Editorial by Senator Linda Valentino from Saco.
We know that Maine’s drug addiction crisis requires swift action. That was confirmed again this week when we heard directly from citizens about the grip substance abuse has on their loved ones and their communities.
I serve on the Legislature’s budget committee. We started work this week on a bipartisan plan to bolster drug addiction treatment and support our law enforcement efforts. This multi-pronged approach is an important first step to solving our drug crisis.
However, there are some in Augusta who pay lip service to the seriousness of the situation, but then they argue we already do enough and spend enough. They say we need to pump the brakes on fighting back.
But the drug crisis can’t wait while politicians bicker and argue and fight over political points.
Mainers spoke out during a public hearing this week. People travelled from all over our state and waited hours to tell us about the gravity of the situation. They know there’s no time to waste.
Police officers told us horror stories about families devastated when addiction claimed the life of a child or sibling. They want to help sick people in their towns find help, but often there aren’t enough treatment resources to go around.
Health providers that specialize in treating the disease of addiction said they’re doing everything they can, but are unequipped to face an epidemic that just keeps growing.
But the most chilling and heart-wrenching testimony came from a regular Maine mother from Freeport. She said her son had struggled with addiction for much of his life. Unable to find help in Maine, he had to go to Minnesota and Montana to get on the path to recovery. Things seemed to be going well. Her son came home and finally earned his high school degree. But one relapse was enough to mean he had to leave again. This time he was lucky enough to find help in New Hampshire.
That mom begged us to put politics aside and take action now.
2015 set a new record for heroin deaths in Maine. Five Mainers die every week from a drug overdose. We know that stereotypes about addicts don’t tell the true story. For the truth, you need to read the obituaries. There, you’ll learn that heroin addiction doesn’t care if you’re rich or poor, or whether you have a college degree or not. It affects unemployed young people and adults with good-paying jobs and families alike.
How many more families need to be torn apart because their son or daughter is sick and needs help, but can’t get it here in Maine? People who want to leave drugs behind shouldn’t have to leave their families and everything they know.
Those in Augusta who ask us to slow down say the waitlists for drug addiction treatment are “short,” but we know that’s not the whole story. People who want to take the first step toward recovery can’t afford to wait weeks or even months. Every day outside treatment is a day that could be their last.
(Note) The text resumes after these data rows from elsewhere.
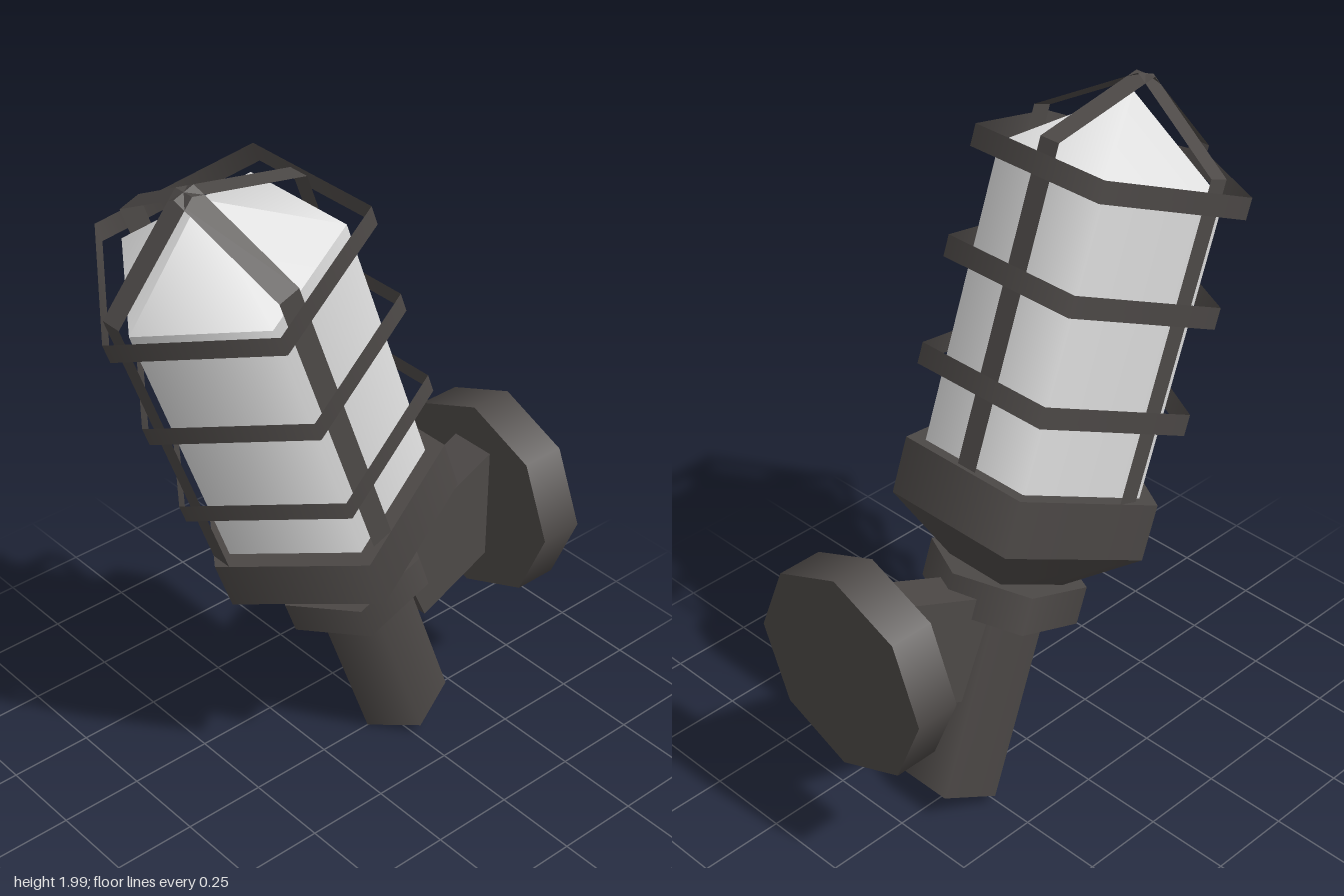
import * as THREE from 'three';

export function createModel() {
  const model = new THREE.Group();
  model.name = 'wallLamp';

  const metal = new THREE.MeshStandardMaterial({ name: 'dark metal', color: 0x4d4947, side: THREE.DoubleSide });
  const frosted = new THREE.MeshStandardMaterial({ name: 'frosted glass', color: 0xe2e2e2 });

  function add(parent, name, geometry, material = metal) {
    const mesh = new THREE.Mesh(geometry, material);
    mesh.name = name;
    parent.add(mesh);
    return mesh;
  }

  // Lamp leans forward; its axis is local y
  const lean = THREE.MathUtils.degToRad(20);
  const axis = -0.302;
  const tilt = new THREE.Group();
  tilt.name = 'lamp';
  tilt.rotation.x = lean;
  model.add(tilt);
  const lamp = new THREE.Group();
  lamp.name = 'lampBody';
  lamp.position.z = axis;
  tilt.add(lamp);

  // Prism or frustum between two heights on the lamp axis
  function drum(name, rTop, rBottom, y0, y1, sides = 5, open = false, material = metal) {
    const g = new THREE.CylinderGeometry(rTop, rBottom, y1 - y0, sides, 1, open);
    g.translate(0, (y0 + y1) / 2, 0);
    return add(lamp, name, g, material);
  }

  drum('handleTube', 0.14, 0.14, -0.056, 0.62);
  drum('collar', 0.226, 0.226, 0.512, 0.624, 6);
  drum('cupTaper', 0.365, 0.155, 0.613, 0.777);
  drum('cup', 0.365, 0.365, 0.777, 0.939);
  drum('glassBody', 0.311, 0.311, 0.93, 1.77, 5, true, frosted);
  drum('glassCone', 0, 0.311, 1.77, 1.968, 5, true, frosted);

  // Thin cage hoops
  for (const y of [1.147, 1.446, 1.744]) drum('cageHoop', 0.382, 0.382, y, y + 0.06, 5, true);

  // Folded straps: up one side, over the peak, down the other
  const profile = [[-0.31, 0.935], [-0.31, 1.835], [0, 2.015], [0.31, 1.835], [0.31, 0.935]];
  for (const turn of [0, Math.PI / 2]) {
    const flat = new THREE.PlaneGeometry(1, 1, profile.length - 1, 1);
    const p = flat.attributes.position;
    for (let i = 0; i < p.count; i++) {
      const [x, y] = profile[i % profile.length];
      p.setXYZ(i, x, y, i < profile.length ? -0.032 : 0.032);
    }
    const g = flat.toNonIndexed();
    g.computeVertexNormals();
    const strap = add(lamp, 'cageStrap', g);
    strap.rotation.y = turn;
    strap.position.z = 0.031;
  }

  // Sloping arm from the wall plate to the collar
  const armLength = 0.405;
  const armGeometry = new THREE.BoxGeometry(0.14, 0.318, armLength);
  armGeometry.translate(0, 0, -armLength / 2);
  const arm = add(model, 'arm', armGeometry);
  arm.position.set(0, 0.53, -0.26);
  arm.rotation.x = THREE.MathUtils.degToRad(24.2);

  // Octagonal wall plate
  const plateGeometry = new THREE.CylinderGeometry(0.304, 0.304, 0.132, 8);
  plateGeometry.rotateX(Math.PI / 2);
  add(model, 'wallPlate', plateGeometry).position.set(0, 0.66, -0.629);

  return model;
}
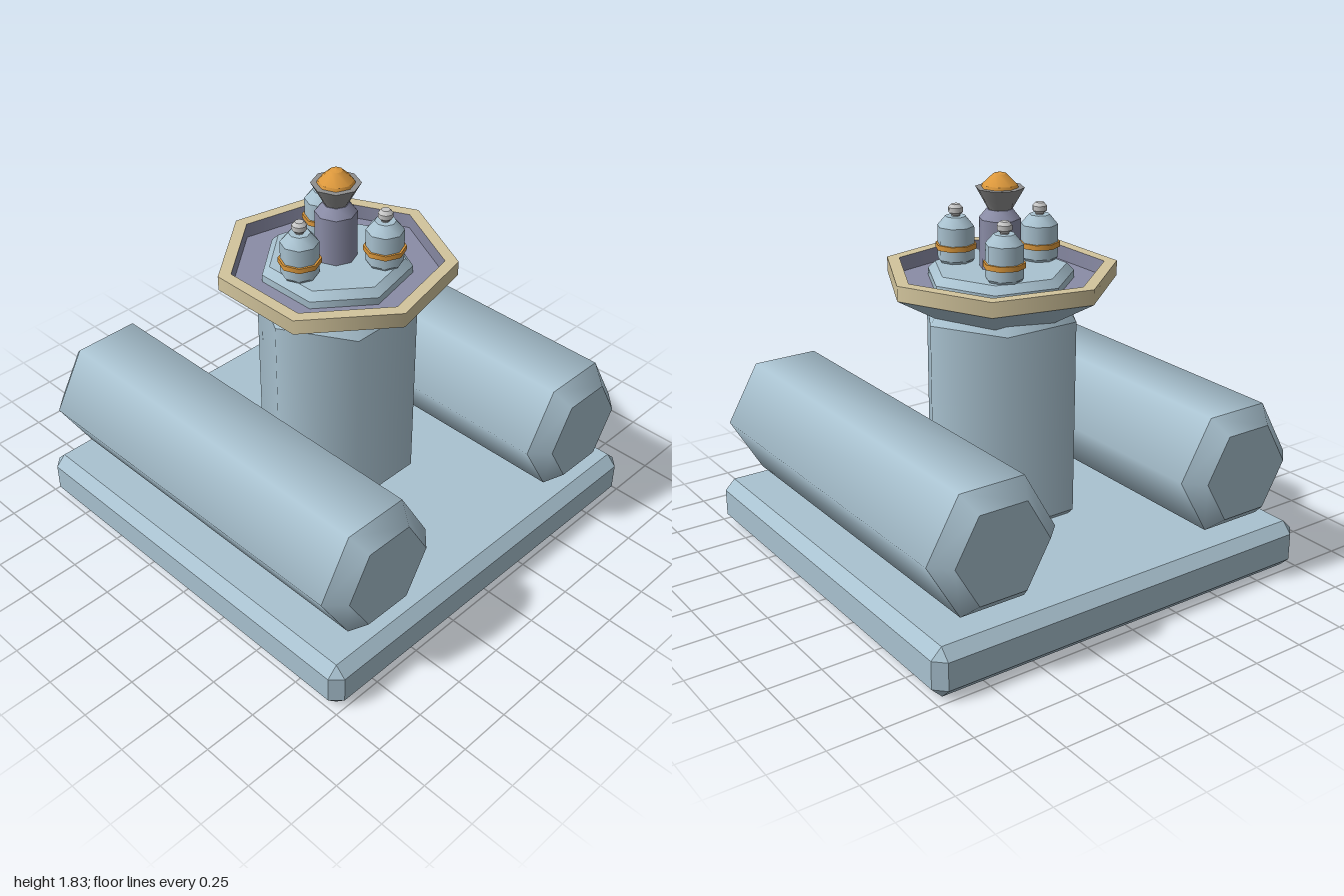
import * as THREE from 'three';
import { mergeGeometries } from 'three/addons/utils/BufferGeometryUtils.js';
import { ConvexGeometry } from 'three/addons/geometries/ConvexGeometry.js';

const paint = (name, color) => {
  const m = new THREE.MeshStandardMaterial({ color });
  m.name = name;
  return m;
};

// Turned shape, smooth around its axis but creased between profile points (bottom to top)
function turned(profile, sides) {
  const bands = [];
  for (let i = 0; i < profile.length - 1; i++) {
    const pair = [profile[i], profile[i + 1]].map(([r, y]) => new THREE.Vector2(r, y));
    bands.push(new THREE.LatheGeometry(pair, sides, Math.PI / 2));
  }
  return mergeGeometries(bands);
}

// Box with a single chamfer on every edge
function chamferedBox(w, h, d, c) {
  const pts = [];
  for (const sx of [-1, 1]) for (const sy of [-1, 1]) for (const sz of [-1, 1]) {
    for (let axis = 0; axis < 3; axis++) {
      const inset = [c, c, c];
      inset[axis] = 0;
      pts.push(new THREE.Vector3(sx * (w / 2 - inset[0]), sy * (h / 2 - inset[1]), sz * (d / 2 - inset[2])));
    }
  }
  return new ConvexGeometry(pts);
}

export function createModel() {
  const blue = paint('paleBlue', 0xa9c2d0);
  const purple = paint('greyPurple', 0x8a8ca6);
  const tan = paint('sand', 0xd2c49c);
  const orange = paint('amber', 0xdc983c);
  const grey = paint('steelGrey', 0x8f8f8f);
  const silver = paint('silver', 0xc6c6c6);

  const model = new THREE.Group();
  const add = (name, geometry, material, parent = model) => {
    const mesh = new THREE.Mesh(geometry, material);
    mesh.name = name;
    parent.add(mesh);
    return mesh;
  };

  // Base slab
  add('base', chamferedBox(2, 0.23, 2, 0.05), blue).position.y = 0.115;

  // Two hexagonal tanks lying front to back
  const tank = turned([[0, -0.97], [0.232, -0.97], [0.315, -0.89], [0.315, 0.89], [0.232, 0.97], [0, 0.97]], 6);
  tank.rotateX(Math.PI / 2);
  for (const side of [-1, 1]) {
    add(side > 0 ? 'leftTank' : 'rightTank', tank, blue).position.set(side * 0.663, 0.56, 0);
  }

  // Central hexagonal column
  add('column', turned([[0, 0.225], [0.35, 0.225], [0.378, 0.255], [0.378, 1.185], [0.35, 1.225], [0, 1.225]], 6), blue);

  // Seven-sided dish: underside, rim, recess and raised platform
  add('dishUnderside', turned([[0, 1.195], [0.317, 1.195], [0.545, 1.33]], 7), blue);
  add('dishRim', turned([[0.545, 1.33], [0.545, 1.4], [0.485, 1.4]], 7), tan);
  add('dishRecess', turned([[0.485, 1.4], [0.485, 1.33], [0.3, 1.33]], 7), purple);
  add('platform', turned([[0.345, 1.25], [0.345, 1.365], [0.31, 1.4], [0, 1.4]], 7), blue);

  // Centre post with funnel and domed light
  add('post', turned([[0.095, 1.39], [0.095, 1.625], [0.06, 1.668], [0, 1.668]], 8), purple);
  add('funnel', turned([[0, 1.66], [0.052, 1.66], [0.112, 1.765], [0, 1.765]], 8), grey);
  add('dome', turned([[0.085, 1.765], [0.08, 1.778], [0.03, 1.826], [0, 1.834]], 8), orange);

  // Three bottles around the post
  const body = turned([[0, 0], [0.078, 0], [0.086, 0.012], [0.086, 0.165], [0.048, 0.21], [0, 0.21]], 8);
  const band = turned([[0.08, 0.06], [0.096, 0.06], [0.096, 0.084], [0.08, 0.084]], 8);
  const cap = turned([[0.02, 0.205], [0.02, 0.215], [0.034, 0.228], [0.034, 0.25], [0.02, 0.265], [0, 0.265]], 8);
  for (let i = 0; i < 3; i++) {
    const a = Math.PI + (i * Math.PI * 2) / 3;
    const bottle = new THREE.Group();
    bottle.name = 'bottle' + (i + 1);
    bottle.position.set(0.222 * Math.cos(a), 1.4, 0.222 * Math.sin(a));
    add('bottleBody', body, blue, bottle);
    add('bottleBand', band, orange, bottle);
    add('bottleCap', cap, silver, bottle);
    model.add(bottle);
  }
  return model;
}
We have to do better. That mom in Freeport expects us to do our jobs. We know what needs to be done to save lives and start stemming the tide of drug abuse and addiction. The time for talking is over. It’s time to act.